Armour Group has gone through something of a transformation over the last few years. It used to own Turtle Wax, among other household brands, but now sells high-end consumer electronics. Armour's strategy of teaming up with house builders and car retailers to offer its products as extras in major purchases is clearly working. Although a potentially slowing economy and a stagnant housing market is cause for caution, it has made a solid start to the year and its executive product range should offer some defensive qualities. Worth a punt.


Anyone buying into FirstGroup four years ago has made a return of over 200 per cent on their initial investment. Although this week's results were solid, the company made cautious noises about its outlook. With oil rapidly now at around $100 a barrel, the company must hope fuel prices stabilise because its ability to pass costs on to customers is limited by industry pricing regulations. Secondly, it must generate a minimum of its targeted $70m in synergies arising from the $2.8bn acquisition of US group Laidlaw, completed last month.

For new investors there are too many questions still to be answered to warrant getting excited about this stock, but existing shareholders should hold on.


Fenner operates two main businesses – conveyor belt textiles, primarily used in heavy industries like mining and oil, and advanced engineering products, such as seals and advanced polymers. Both have been driven by the surge in natural resource investment and the construction of coal-fired energy plants, and as there is little evidence that demand for commodities is likely to drop any time soon the long term future for Fenner looks exciting. However, in the shorter term the weak dollar and concerns over the credit markets are likely to mean that the shares will plateau. Longer term investments who have enjoyed the recent ride in its share price should bank some profits.


This week's results from Tangent proved just how lucrative online marketing can be when it's done right. So far, the company has managed to develop an impressive list of blue chip clients, including Greene King, Wolseley, KPMG and Halifax. As always, this kind of stock is not for the faint-hearted. But Tangent is making real money and based on forecasts from broker Collins Stewart it trades on under 10 times forecast 2008 earnings not including its cash pile. For high risk investors looking to cash in on the digital advertising revolution, Tangent looks worth backing. Buy.


The days of Mr 20 Per Cent, Sir Clive Thompson, must seem like a lifetime ago. Since the year 2000, when Rentokil first missed its ambitious growth target, the shares have stagnated, and even if there are signs of life, that kind of return looks a long way off.

Although the prospective 4.5 per cent dividend yield is attractive to income seekers, most of the next few years' worth of growth looks to be priced in – and considering that the company is still carrying almost £1bn worth of debt, there are undoubtedly better growth opportunities to be found elsewhere. While management should be applauded for the progress made so far, the shares are too expensive. Sell.


We have commented several times in the past that the pub industry's bullish forecasts about the impact of the smoking ban could turn out to false. That said, the blue-chip pub group Punch Taverns still managed to post a well-received set of full-year numbers this week. Looking forward, the shares look reasonably valued on under 11 times forecast 2008 earnings.
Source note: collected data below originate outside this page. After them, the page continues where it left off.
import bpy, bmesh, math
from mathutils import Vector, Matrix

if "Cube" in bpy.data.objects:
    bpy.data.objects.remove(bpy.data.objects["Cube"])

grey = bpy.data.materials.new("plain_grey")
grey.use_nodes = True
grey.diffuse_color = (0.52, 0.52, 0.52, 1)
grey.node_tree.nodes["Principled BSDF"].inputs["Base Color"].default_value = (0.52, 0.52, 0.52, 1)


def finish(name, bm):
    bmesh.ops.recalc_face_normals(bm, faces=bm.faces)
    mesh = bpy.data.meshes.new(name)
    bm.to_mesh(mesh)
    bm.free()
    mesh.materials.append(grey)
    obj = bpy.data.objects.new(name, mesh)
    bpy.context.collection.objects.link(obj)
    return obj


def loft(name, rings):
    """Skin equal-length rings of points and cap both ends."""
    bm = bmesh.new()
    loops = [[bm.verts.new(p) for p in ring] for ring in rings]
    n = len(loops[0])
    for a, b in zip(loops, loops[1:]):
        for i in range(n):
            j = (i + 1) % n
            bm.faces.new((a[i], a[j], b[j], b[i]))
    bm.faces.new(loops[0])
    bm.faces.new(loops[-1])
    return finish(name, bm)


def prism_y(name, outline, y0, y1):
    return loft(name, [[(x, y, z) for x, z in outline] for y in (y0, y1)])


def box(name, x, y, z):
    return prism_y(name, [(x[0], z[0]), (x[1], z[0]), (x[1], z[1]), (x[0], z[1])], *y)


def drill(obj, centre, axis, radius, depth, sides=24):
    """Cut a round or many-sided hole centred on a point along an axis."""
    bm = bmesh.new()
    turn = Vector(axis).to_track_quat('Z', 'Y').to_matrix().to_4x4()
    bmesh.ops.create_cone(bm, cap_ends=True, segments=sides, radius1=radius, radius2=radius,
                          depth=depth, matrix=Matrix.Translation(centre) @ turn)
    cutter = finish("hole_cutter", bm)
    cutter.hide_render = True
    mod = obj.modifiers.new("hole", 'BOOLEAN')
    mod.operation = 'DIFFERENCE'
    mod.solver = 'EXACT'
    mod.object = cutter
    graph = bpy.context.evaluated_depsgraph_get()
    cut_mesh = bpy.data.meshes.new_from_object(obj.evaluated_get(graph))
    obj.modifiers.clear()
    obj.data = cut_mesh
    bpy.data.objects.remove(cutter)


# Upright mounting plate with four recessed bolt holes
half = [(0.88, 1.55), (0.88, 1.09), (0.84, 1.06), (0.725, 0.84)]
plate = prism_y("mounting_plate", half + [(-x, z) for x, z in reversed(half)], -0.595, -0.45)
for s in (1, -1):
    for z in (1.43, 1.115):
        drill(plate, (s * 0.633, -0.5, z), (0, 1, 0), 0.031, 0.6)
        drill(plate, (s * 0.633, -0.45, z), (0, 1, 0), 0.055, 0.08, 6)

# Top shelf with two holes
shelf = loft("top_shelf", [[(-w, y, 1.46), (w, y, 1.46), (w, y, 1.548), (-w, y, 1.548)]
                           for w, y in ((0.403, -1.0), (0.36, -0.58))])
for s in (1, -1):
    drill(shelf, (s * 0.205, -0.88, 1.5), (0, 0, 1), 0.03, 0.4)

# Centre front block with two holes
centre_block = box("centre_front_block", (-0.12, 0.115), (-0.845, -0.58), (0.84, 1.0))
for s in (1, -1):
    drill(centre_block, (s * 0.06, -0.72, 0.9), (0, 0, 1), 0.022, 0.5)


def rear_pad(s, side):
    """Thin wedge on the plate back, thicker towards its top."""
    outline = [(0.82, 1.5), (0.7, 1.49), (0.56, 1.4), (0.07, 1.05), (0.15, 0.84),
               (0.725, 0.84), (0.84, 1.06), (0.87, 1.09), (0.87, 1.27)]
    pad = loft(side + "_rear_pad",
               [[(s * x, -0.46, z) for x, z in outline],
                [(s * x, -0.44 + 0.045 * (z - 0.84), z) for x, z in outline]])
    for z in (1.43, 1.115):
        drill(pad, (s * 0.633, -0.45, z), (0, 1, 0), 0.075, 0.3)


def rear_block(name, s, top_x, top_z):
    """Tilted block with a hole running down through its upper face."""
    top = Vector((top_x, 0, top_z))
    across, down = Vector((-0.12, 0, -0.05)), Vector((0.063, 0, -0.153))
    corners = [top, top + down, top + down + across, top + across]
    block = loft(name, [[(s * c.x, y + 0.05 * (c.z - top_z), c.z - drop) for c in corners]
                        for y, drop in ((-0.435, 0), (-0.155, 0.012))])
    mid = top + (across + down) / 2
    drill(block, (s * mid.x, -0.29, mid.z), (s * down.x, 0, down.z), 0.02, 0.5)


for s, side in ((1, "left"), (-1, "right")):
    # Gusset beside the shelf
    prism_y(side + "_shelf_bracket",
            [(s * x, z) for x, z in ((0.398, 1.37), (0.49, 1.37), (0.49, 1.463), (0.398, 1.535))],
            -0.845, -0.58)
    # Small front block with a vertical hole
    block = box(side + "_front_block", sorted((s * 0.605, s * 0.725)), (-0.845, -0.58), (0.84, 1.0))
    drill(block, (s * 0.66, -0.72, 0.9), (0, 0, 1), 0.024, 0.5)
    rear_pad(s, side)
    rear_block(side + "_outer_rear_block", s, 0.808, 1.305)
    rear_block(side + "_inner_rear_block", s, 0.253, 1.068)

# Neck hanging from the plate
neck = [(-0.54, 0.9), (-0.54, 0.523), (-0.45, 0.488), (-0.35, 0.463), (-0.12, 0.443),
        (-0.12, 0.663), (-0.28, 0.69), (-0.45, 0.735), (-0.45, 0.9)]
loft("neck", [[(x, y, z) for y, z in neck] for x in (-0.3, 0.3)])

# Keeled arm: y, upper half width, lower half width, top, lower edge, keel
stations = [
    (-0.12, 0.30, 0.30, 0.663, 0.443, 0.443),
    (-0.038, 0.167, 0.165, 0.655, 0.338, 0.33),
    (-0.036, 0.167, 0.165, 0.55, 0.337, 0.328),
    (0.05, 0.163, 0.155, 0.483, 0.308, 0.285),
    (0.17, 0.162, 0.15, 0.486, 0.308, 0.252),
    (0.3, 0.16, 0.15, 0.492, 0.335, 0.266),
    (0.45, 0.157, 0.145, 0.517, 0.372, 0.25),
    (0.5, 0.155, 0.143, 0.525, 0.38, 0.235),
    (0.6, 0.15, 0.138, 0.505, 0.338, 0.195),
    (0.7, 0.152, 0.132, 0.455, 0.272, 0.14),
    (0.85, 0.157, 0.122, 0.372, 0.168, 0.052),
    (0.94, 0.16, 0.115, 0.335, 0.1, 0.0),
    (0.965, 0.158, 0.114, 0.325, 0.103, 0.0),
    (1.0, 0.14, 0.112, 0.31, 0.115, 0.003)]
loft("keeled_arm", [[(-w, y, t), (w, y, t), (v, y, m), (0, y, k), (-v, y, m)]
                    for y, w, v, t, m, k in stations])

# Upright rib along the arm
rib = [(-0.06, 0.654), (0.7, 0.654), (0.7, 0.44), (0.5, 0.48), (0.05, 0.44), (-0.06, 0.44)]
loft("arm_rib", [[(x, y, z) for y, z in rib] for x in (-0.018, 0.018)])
But investors should be wary – working past the smoking ban in the summer is one thing, but the winter will be harder, as has already been proved in Scotland, where the ban has already included one winter. Hold.


Pure Wafer, the Swansea-based developer of wafer technology for the semiconductor industry, issued a profit warning this week. The problem lies with its 50 nanometre wafers, of which it was expected to begin deliveries in the first half of next year. That now looks like being delayed. As a result, revenue from the new product is not expected until 2009 at the earliest.

In light of the statement, the sharp fall in its share price was justified, and with little for investors to do other than to wait for more news, the advice at this stage must be to get out. There are plenty of high-risk opportunities available elsewhere with decent newsflow.